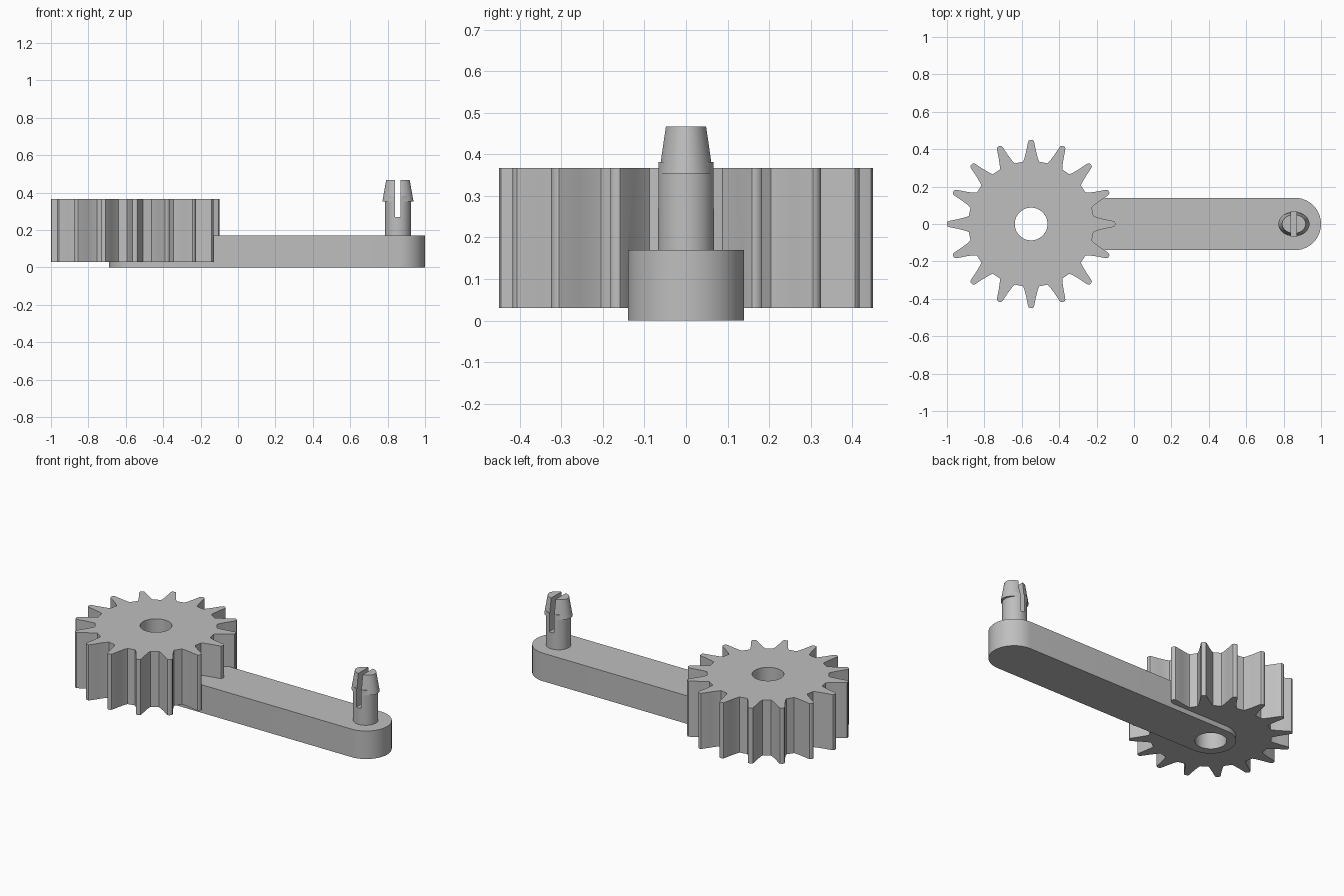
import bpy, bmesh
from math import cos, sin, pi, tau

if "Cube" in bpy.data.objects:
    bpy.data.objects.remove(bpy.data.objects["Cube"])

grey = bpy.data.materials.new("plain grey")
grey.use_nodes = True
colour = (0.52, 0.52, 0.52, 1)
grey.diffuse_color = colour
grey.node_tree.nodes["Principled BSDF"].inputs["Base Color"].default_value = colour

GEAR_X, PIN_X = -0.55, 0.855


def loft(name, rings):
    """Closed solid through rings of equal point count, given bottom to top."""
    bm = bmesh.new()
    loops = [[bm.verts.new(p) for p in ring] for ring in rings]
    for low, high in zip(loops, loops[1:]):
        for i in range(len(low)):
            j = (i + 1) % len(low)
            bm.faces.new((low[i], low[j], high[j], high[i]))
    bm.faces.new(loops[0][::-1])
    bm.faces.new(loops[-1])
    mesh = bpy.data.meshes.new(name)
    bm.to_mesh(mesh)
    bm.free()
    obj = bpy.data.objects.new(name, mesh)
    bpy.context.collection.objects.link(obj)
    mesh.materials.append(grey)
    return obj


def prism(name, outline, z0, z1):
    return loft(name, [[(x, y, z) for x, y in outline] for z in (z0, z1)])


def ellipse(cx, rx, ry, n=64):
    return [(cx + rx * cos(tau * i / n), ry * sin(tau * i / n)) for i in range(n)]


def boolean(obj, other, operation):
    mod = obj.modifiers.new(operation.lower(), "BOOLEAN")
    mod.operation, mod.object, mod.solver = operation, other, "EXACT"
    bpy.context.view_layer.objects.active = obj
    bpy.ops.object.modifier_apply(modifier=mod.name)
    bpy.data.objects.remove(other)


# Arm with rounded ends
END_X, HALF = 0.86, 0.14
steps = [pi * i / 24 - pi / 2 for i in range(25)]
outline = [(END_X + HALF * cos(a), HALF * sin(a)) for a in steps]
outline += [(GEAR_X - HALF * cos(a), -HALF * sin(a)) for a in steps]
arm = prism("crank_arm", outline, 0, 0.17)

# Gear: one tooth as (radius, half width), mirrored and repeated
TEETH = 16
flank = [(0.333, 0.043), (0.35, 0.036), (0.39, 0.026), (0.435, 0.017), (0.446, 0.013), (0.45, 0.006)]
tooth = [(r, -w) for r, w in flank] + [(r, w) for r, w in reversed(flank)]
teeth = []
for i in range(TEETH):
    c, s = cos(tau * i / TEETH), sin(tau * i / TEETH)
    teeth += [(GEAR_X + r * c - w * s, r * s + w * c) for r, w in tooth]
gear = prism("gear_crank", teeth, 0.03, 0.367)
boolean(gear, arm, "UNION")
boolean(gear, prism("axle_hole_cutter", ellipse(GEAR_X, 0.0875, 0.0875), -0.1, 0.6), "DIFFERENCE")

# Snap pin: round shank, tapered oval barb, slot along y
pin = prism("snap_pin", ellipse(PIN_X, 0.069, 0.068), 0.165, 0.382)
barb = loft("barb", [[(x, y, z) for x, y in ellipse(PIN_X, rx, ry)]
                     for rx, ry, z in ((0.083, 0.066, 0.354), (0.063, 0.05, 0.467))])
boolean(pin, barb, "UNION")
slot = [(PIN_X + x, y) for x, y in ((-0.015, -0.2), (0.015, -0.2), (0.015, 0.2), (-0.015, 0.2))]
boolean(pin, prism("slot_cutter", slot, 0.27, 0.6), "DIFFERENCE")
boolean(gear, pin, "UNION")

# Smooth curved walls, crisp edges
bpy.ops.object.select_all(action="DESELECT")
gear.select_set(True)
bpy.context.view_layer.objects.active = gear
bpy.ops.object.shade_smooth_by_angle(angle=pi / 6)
+ + + +
▸ What this task involves:
Where the line holding "grey.use_nodes = True" appears in the listing above, start reproducing exactly, and end with the line holding "j = (i + 1) % len(low)".

▸ Exercise output:
grey.use_nodes = True
colour = (0.52, 0.52, 0.52, 1)
grey.diffuse_color = colour
grey.node_tree.nodes["Principled BSDF"].inputs["Base Color"].default_value = colour

GEAR_X, PIN_X = -0.55, 0.855


def loft(name, rings):
    """Closed solid through rings of equal point count, given bottom to top."""
    bm = bmesh.new()
    loops = [[bm.verts.new(p) for p in ring] for ring in rings]
    for low, high in zip(loops, loops[1:]):
        for i in range(len(low)):
            j = (i + 1) % len(low)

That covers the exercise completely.